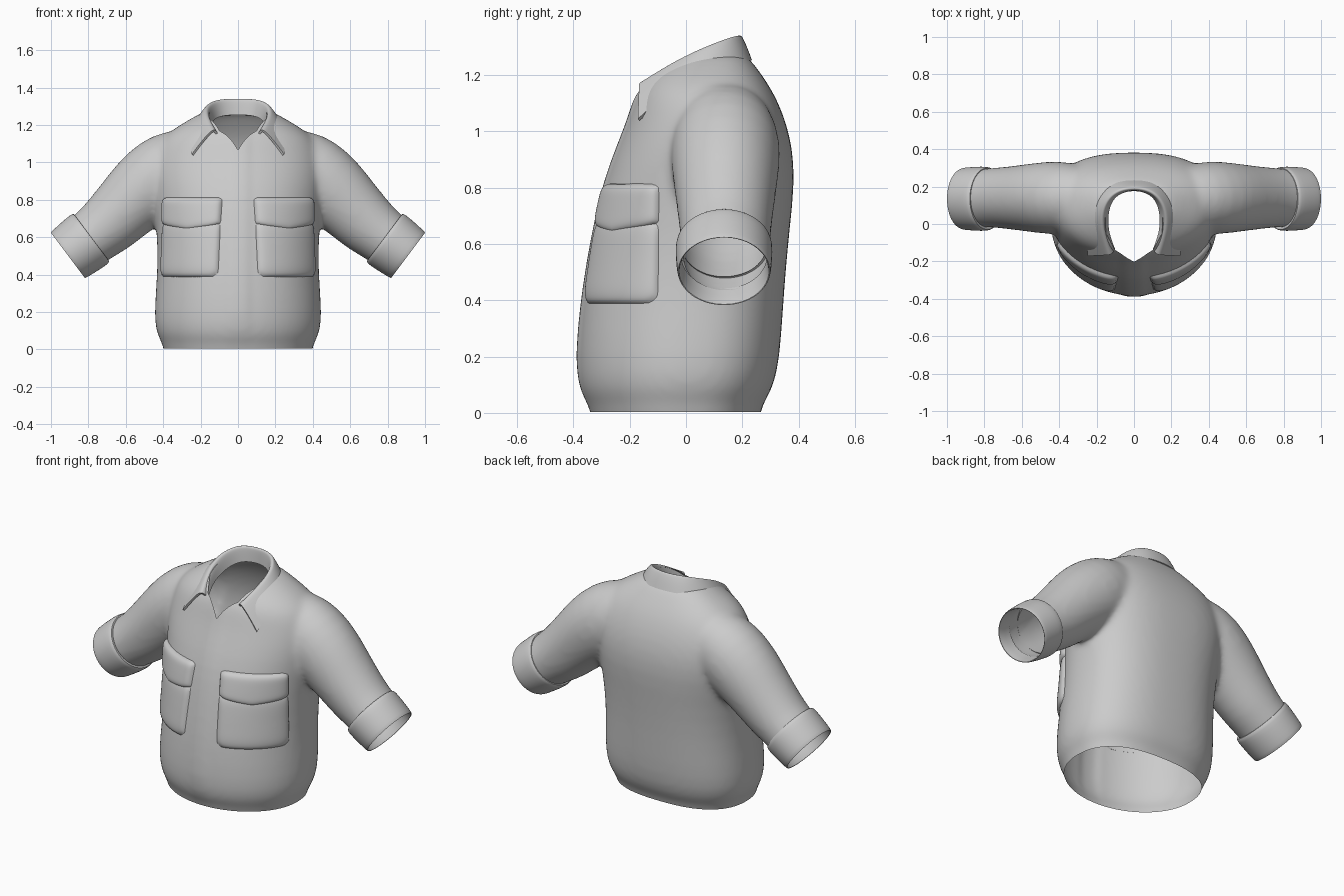
import bpy, bmesh, math
from mathutils import Vector
from mathutils.bvhtree import BVHTree

cube = bpy.data.objects.get("Cube")
if cube:
    bpy.data.objects.remove(cube, do_unlink=True)

cloth = bpy.data.materials.new("light grey cloth")
cloth.use_nodes = True
GREY = (0.6, 0.6, 0.6, 1)
cloth.diffuse_color = GREY
cloth.node_tree.nodes["Principled BSDF"].inputs["Base Color"].default_value = GREY


def make_object(name, bm):
    bmesh.ops.recalc_face_normals(bm, faces=bm.faces)
    mesh = bpy.data.meshes.new(name)
    bm.to_mesh(mesh)
    obj = bpy.data.objects.new(name, mesh)
    bpy.context.collection.objects.link(obj)
    mesh.materials.append(cloth)
    return obj


def finish(obj, angle=50):
    """Apply all modifiers and shade smooth."""
    bpy.ops.object.select_all(action='DESELECT')
    bpy.context.view_layer.objects.active = obj
    obj.select_set(True)
    for m in list(obj.modifiers):
        bpy.ops.object.modifier_apply(modifier=m.name)
    bpy.ops.object.shade_smooth_by_angle(angle=math.radians(angle))


def loft(bm, rings, caps=True):
    loops = [[bm.verts.new(p) for p in ring] for ring in rings]
    n = len(loops[0])
    for a, b in zip(loops, loops[1:]):
        for i in range(n):
            bm.faces.new((a[i], a[(i + 1) % n], b[(i + 1) % n], b[i]))
    if caps:
        bm.faces.new(loops[0][::-1])
        bm.faces.new(loops[-1])


def torso_ring(z, half, front, back, n=40):
    mid = front + (back - front) * 0.54
    ring = []
    for i in range(n):
        a = math.tau * i / n
        c, s = math.cos(a), math.sin(a)
        p = 2 / 2.5 if s > 0 else 1
        depth = back - mid if s > 0 else mid - front
        ring.append((half * math.copysign(abs(c) ** p, c),
                     mid + depth * math.copysign(abs(s) ** p, s), z))
    return ring


def arm_ring(side, x, z, r, ry, yc=0.14, n=32):
    """Ring square to the sleeve axis, which falls outward at 3 in 4."""
    return [(side * (x + 0.6 * r * math.cos(a)), yc + ry * math.sin(a),
             z + 0.8 * r * math.cos(a)) for a in (math.tau * i / n for i in range(n))]


# Torso and sleeves, fused into one smooth shell
TORSO = [(-0.1, 0.40, -0.34, 0.265), (0.03, 0.40, -0.34, 0.265), (0.05, 0.42, -0.365, 0.29),
         (0.13, 0.45, -0.388, 0.325), (0.28, 0.443, -0.382, 0.34), (0.45, 0.43, -0.363, 0.35),
         (0.65, 0.435, -0.328, 0.368), (0.82, 0.46, -0.29, 0.388), (0.95, 0.47, -0.24, 0.378),
         (1.05, 0.45, -0.2, 0.35), (1.13, 0.41, -0.178, 0.315), (1.19, 0.33, -0.142, 0.277),
         (1.24, 0.24, -0.08, 0.24), (1.285, 0.17, -0.02, 0.205)]
SLEEVE = [(0.12, 1.07, 0.14, 0.12), (0.28, 1.02, 0.19, 0.175), (0.4, 0.94, 0.212, 0.2),
          (0.523, 0.841, 0.2, 0.188), (0.612, 0.751, 0.182, 0.175), (0.7, 0.663, 0.168, 0.165),
          (0.78, 0.6, 0.148, 0.157), (0.95, 0.473, 0.143, 0.153)]
bm = bmesh.new()
loft(bm, [torso_ring(*s) for s in TORSO])
for side in (-1, 1):
    loft(bm, [arm_ring(side, *s) for s in SLEEVE])
shirt = make_object("shirt_body", bm)
sub = shirt.modifiers.new("round", 'SUBSURF')
sub.levels = 1
fuse = shirt.modifiers.new("fuse", 'REMESH')
fuse.mode = 'VOXEL'
fuse.voxel_size = 0.015
soft = shirt.modifiers.new("soften", 'SMOOTH')
soft.factor, soft.iterations = 0.5, 16
finish(shirt)

# Open the hem, the sleeve ends and the neck
bm = bmesh.new()
bm.from_mesh(shirt.data)


def cut(point, normal, faces=None, clear=False):
    faces = list(bm.faces) if faces is None else faces
    geom = set(faces) | {e for f in faces for e in f.edges} | {v for f in faces for v in f.verts}
    bmesh.ops.bisect_plane(bm, geom=list(geom), plane_co=point, plane_no=normal, clear_outer=clear)


cut((0, 0, 0.004), (0, 0, -1), clear=True)
for side in (-1, 1):
    cut((side * 0.85, 0, 0.5475), (side * 0.8, 0, -0.6), clear=True)
half = [(0, -0.195), (0.1, -0.14), (0.15, -0.05), (0.155, 0.08), (0.115, 0.16), (0.04, 0.195)]
outline = half + [(-x, y) for x, y in half[:0:-1]]
sides = []
for (x, y), (u, v) in zip(outline, outline[1:] + outline[:1]):
    point, normal = Vector((x, y, 0)), Vector((v - y, x - u, 0))
    sides.append((point, normal))
    cut(point, normal, [f for f in bm.faces if f.calc_center_median().z > 0.98
                        and abs(f.calc_center_median().x) < 0.3])
hole = []
for f in bm.faces:
    c = f.calc_center_median()
    if c.z > 0.98 and all((c - p).dot(n) < 0 for p, n in sides):
        hole.append(f)
bmesh.ops.delete(bm, geom=hole, context='FACES')

# Raised button band down the front, fading out at the hem
for v in bm.verts:
    if v.co.y < -0.1:
        fade = min(1, max(0, v.co.z / 0.2))
        v.co.y -= 0.007 * fade * math.exp(-(v.co.x / 0.065) ** 4)
bm.to_mesh(shirt.data)
surface = BVHTree.FromBMesh(bm)
bm.free()
finish(shirt)


# Puffed pouches and flaps with rounded corners, wrapped over the chest
def chest_patch(name, side, low, high, puff, droop=0.0, n=36):
    bm = bmesh.new()
    grid = []
    for j in range(n + 1):
        row = []
        for i in range(n + 1):
            u, v = i / n, j / n
            a = math.radians(16 + 61 * u)
            point_down = droop * (1 - abs(2 * u - 1)) * (1 - v)
            z = low + (high - low) * v - point_down
            ray = Vector((side * math.sin(a), -math.cos(a), 0))
            hit = surface.ray_cast(Vector((0, 0, z)), ray)[0]
            inside = 1 - abs(2 * u - 1) ** 8 - abs(2 * v - 1) ** 6
            lift = -0.006 if inside <= 0 else puff * inside ** 0.6
            row.append(bm.verts.new(hit + ray * lift))
        grid.append(row)
    for a, b in zip(grid, grid[1:]):
        for i in range(n):
            bm.faces.new((a[i], a[i + 1], b[i + 1], b[i]))
    obj = make_object(name, bm)
    soften = obj.modifiers.new("soften", 'SMOOTH')
    soften.iterations = 3
    finish(obj, 60)


for side, word in ((1, "left"), (-1, "right")):
    chest_patch(word + "_pocket_pouch", side, 0.385, 0.69, 0.022)
    chest_patch(word + "_pocket_flap", side, 0.665, 0.815, 0.028, 0.03)

# Turned-up cuffs with an inner lining
CUFF = [(0.785, 0.142, 0.152), (0.78, 0.16, 0.168), (0.795, 0.166, 0.173), (0.842, 0.163, 0.172),
        (0.9, 0.156, 0.168), (0.912, 0.152, 0.164), (0.908, 0.146, 0.157), (0.84, 0.142, 0.152)]
for side, word in ((1, "left"), (-1, "right")):
    bm = bmesh.new()
    loft(bm, [arm_ring(side, x, 0.51 + (0.9 - x) * 0.75, r, ry, 0.135)
              for x, r, ry in CUFF], caps=False)
    cuff = make_object(word + "_cuff", bm)
    sub = cuff.modifiers.new("round", 'SUBSURF')
    sub.levels = 1
    finish(cuff)

# Folded collar: neck edge, fold line and outer edge from back to front
COLLAR = [((0, 0.19, 1.255), (0, 0.195, 1.34), (0, 0.235, 1.25)),
          ((0.1, 0.165, 1.25), (0.11, 0.17, 1.34), (0.135, 0.215, 1.25)),
          ((0.145, 0.08, 1.22), (0.165, 0.08, 1.305), (0.235, 0.1, 1.22)),
          ((0.145, -0.04, 1.18), (0.165, -0.03, 1.255), (0.255, -0.04, 1.16)),
          ((0.105, -0.137, 1.14), (0.125, -0.162, 1.175), (0.243, -0.168, 1.04))]
bm = bmesh.new()
grid = []
for base, fold, outer in COLLAR:
    base, fold, outer = Vector(base), Vector(fold), Vector(outer)
    up = Vector((0, 0, 0.01))
    points = (base, fold, fold.lerp(outer, 0.2) + up, fold.lerp(outer, 0.6) + up, outer)
    grid.append([bm.verts.new(p) for p in points])
for a, b in zip(grid, grid[1:]):
    for i in range(len(a) - 1):
        bm.faces.new((a[i], a[i + 1], b[i + 1], b[i]))
collar = make_object("collar", bm)
mirror = collar.modifiers.new("mirror", 'MIRROR')
mirror.use_clip = True
sub = collar.modifiers.new("round", 'SUBSURF')
sub.levels = 3
sub.boundary_smooth = 'PRESERVE_CORNERS'
thick = collar.modifiers.new("thickness", 'SOLIDIFY')
thick.thickness = 0.012
thick.offset = 0
finish(collar)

## Required work
Count the lines in the data where "shirt" occurs. Report the number only.

## Written reply
8